TASK DIRECTIONS:
Would you please reproduce all the entries exactly, leaving the pictures out?

EXTRACTED INFORMATION:
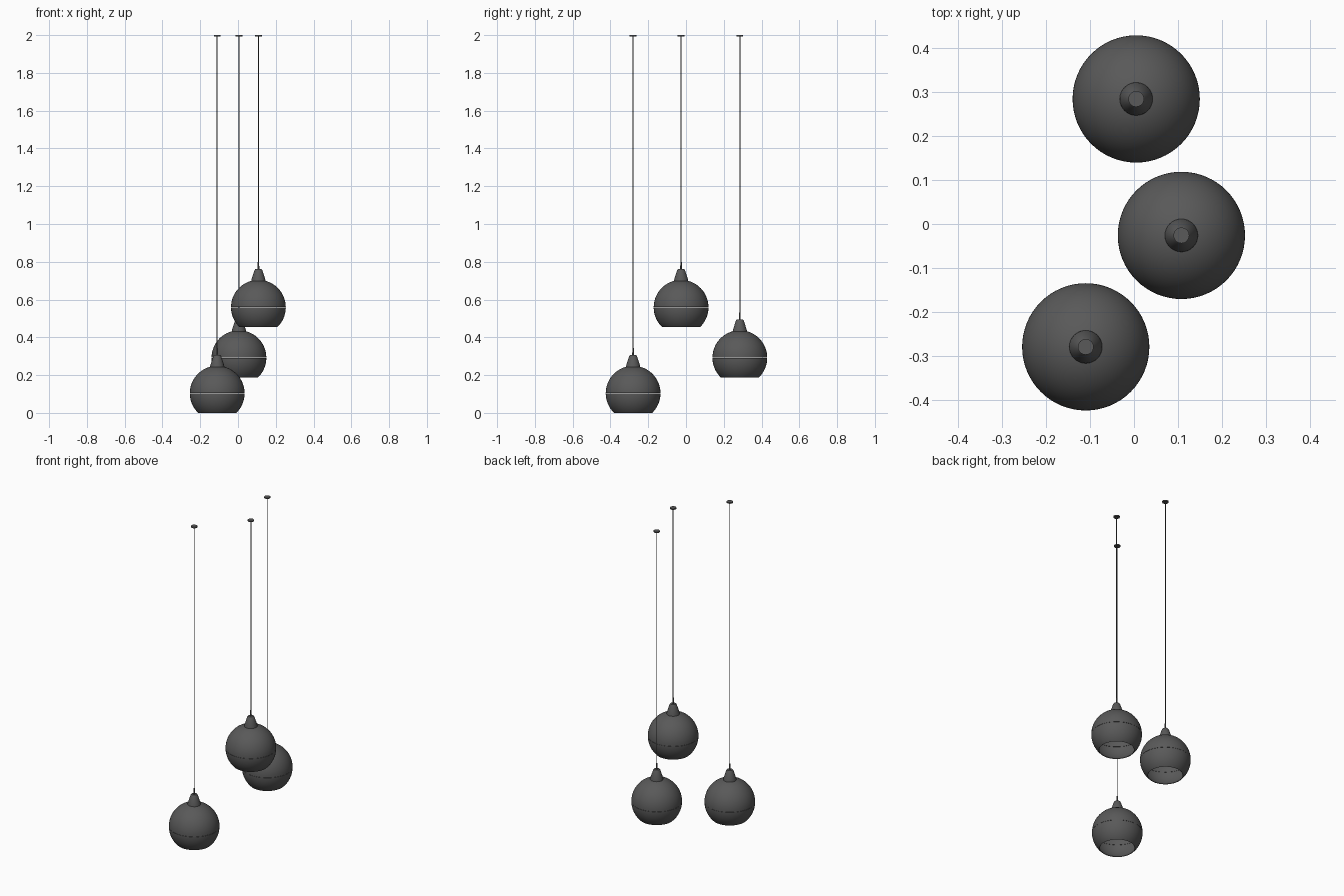
import bpy, bmesh, math

cube = bpy.data.objects.get("Cube")
if cube:
    bpy.data.objects.remove(cube, do_unlink=True)

grey = bpy.data.materials.new("dark_grey")
grey.use_nodes = True
COLOUR = (0.1, 0.1, 0.1, 1)
grey.diffuse_color = COLOUR
grey.node_tree.nodes["Principled BSDF"].inputs["Base Color"].default_value = COLOUR

R = 0.145       # globe radius
MID = 0.104     # height of the globe centre above its open rim
WALL = 0.003


def lathe(name, profile, location, sides=64):
    """Spin a (radius, height) profile around the vertical axis."""
    bm = bmesh.new()
    verts = [bm.verts.new((r, 0, z)) for r, z in profile]
    edges = [bm.edges.new(pair) for pair in zip(verts, verts[1:])]
    bmesh.ops.spin(bm, geom=verts + edges, cent=(0, 0, 0), axis=(0, 0, 1),
                   angle=math.tau, steps=sides, use_duplicate=False)
    bmesh.ops.remove_doubles(bm, verts=bm.verts, dist=1e-5)
    bmesh.ops.recalc_face_normals(bm, faces=bm.faces)
    mesh = bpy.data.meshes.new(name)
    bm.to_mesh(mesh)
    bm.free()
    mesh.materials.append(grey)
    obj = bpy.data.objects.new(name, mesh)
    bpy.context.collection.objects.link(obj)
    obj.location = location
    bpy.ops.object.select_all(action='DESELECT')
    obj.select_set(True)
    bpy.context.view_layer.objects.active = obj
    bpy.ops.object.shade_smooth_by_angle(angle=math.radians(35))
    return obj


def arc(radius, start, end, steps=16):
    """Points on the globe between two latitudes."""
    return [(radius * math.cos(a), MID + radius * math.sin(a))
            for a in (start + (end - start) * i / steps for i in range(steps + 1))]


def shell(start, end):
    """Closed profile of a thin curved wall."""
    outer = arc(R, start, end)
    return outer + arc(R - WALL, end, start) + outer[:1]


def pendant(tag, x, y, base):
    place = (x, y, base)
    rim = -math.asin(MID / R)
    crown = math.acos(0.03 / R)
    lathe("upper_shade_" + tag, shell(0.004, crown), place)
    lathe("lower_shade_" + tag, shell(rim, -0.004), place)
    # Conical cap with the cable grip on top
    lathe("cap_" + tag, [(0, 0.24), (0.038, 0.24), (0.037, 0.25), (0.021, 0.3),
                         (0.016, 0.307), (0, 0.307)], place, 32)
    lathe("cable_grip_" + tag, [(0, 0.3), (0.005, 0.3), (0.004, 0.343), (0, 0.343)],
          place, 16)
    # Cable and ceiling disc
    top = 2 - base
    lathe("cable_" + tag, [(0, 0.34), (0.0025, 0.34), (0.0025, top - 0.003),
                           (0, top - 0.003)], place, 12)
    lathe("ceiling_disc_" + tag, [(0, top - 0.007), (0.018, top - 0.007),
                                  (0.018, top), (0, top)], place, 32)


pendant("low", -0.11, -0.28, 0)
pendant("middle", 0.005, 0.285, 0.188)
pendant("high", 0.108, -0.026, 0.455)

WORKED SOLUTION:
import bpy, bmesh, math

cube = bpy.data.objects.get("Cube")
if cube:
    bpy.data.objects.remove(cube, do_unlink=True)

grey = bpy.data.materials.new("dark_grey")
grey.use_nodes = True
COLOUR = (0.1, 0.1, 0.1, 1)
grey.diffuse_color = COLOUR
grey.node_tree.nodes["Principled BSDF"].inputs["Base Color"].default_value = COLOUR

R = 0.145       # globe radius
MID = 0.104     # height of the globe centre above its open rim
WALL = 0.003


def lathe(name, profile, location, sides=64):
    """Spin a (radius, height) profile around the vertical axis."""
    bm = bmesh.new()
    verts = [bm.verts.new((r, 0, z)) for r, z in profile]
    edges = [bm.edges.new(pair) for pair in zip(verts, verts[1:])]
    bmesh.ops.spin(bm, geom=verts + edges, cent=(0, 0, 0), axis=(0, 0, 1),
                   angle=math.tau, steps=sides, use_duplicate=False)
    bmesh.ops.remove_doubles(bm, verts=bm.verts, dist=1e-5)
    bmesh.ops.recalc_face_normals(bm, faces=bm.faces)
    mesh = bpy.data.meshes.new(name)
    bm.to_mesh(mesh)
    bm.free()
    mesh.materials.append(grey)
    obj = bpy.data.objects.new(name, mesh)
    bpy.context.collection.objects.link(obj)
    obj.location = location
    bpy.ops.object.select_all(action='DESELECT')
    obj.select_set(True)
    bpy.context.view_layer.objects.active = obj
    bpy.ops.object.shade_smooth_by_angle(angle=math.radians(35))
    return obj


def arc(radius, start, end, steps=16):
    """Points on the globe between two latitudes."""
    return [(radius * math.cos(a), MID + radius * math.sin(a))
            for a in (start + (end - start) * i / steps for i in range(steps + 1))]


def shell(start, end):
    """Closed profile of a thin curved wall."""
    outer = arc(R, start, end)
    return outer + arc(R - WALL, end, start) + outer[:1]


def pendant(tag, x, y, base):
    place = (x, y, base)
    rim = -math.asin(MID / R)
    crown = math.acos(0.03 / R)
    lathe("upper_shade_" + tag, shell(0.004, crown), place)
    lathe("lower_shade_" + tag, shell(rim, -0.004), place)
    # Conical cap with the cable grip on top
    lathe("cap_" + tag, [(0, 0.24), (0.038, 0.24), (0.037, 0.25), (0.021, 0.3),
                         (0.016, 0.307), (0, 0.307)], place, 32)
    lathe("cable_grip_" + tag, [(0, 0.3), (0.005, 0.3), (0.004, 0.343), (0, 0.343)],
          place, 16)
    # Cable and ceiling disc
    top = 2 - base
    lathe("cable_" + tag, [(0, 0.34), (0.0025, 0.34), (0.0025, top - 0.003),
                           (0, top - 0.003)], place, 12)
    lathe("ceiling_disc_" + tag, [(0, top - 0.007), (0.018, top - 0.007),
                                  (0.018, top), (0, top)], place, 32)


pendant("low", -0.11, -0.28, 0)
pendant("middle", 0.005, 0.285, 0.188)
pendant("high", 0.108, -0.026, 0.455)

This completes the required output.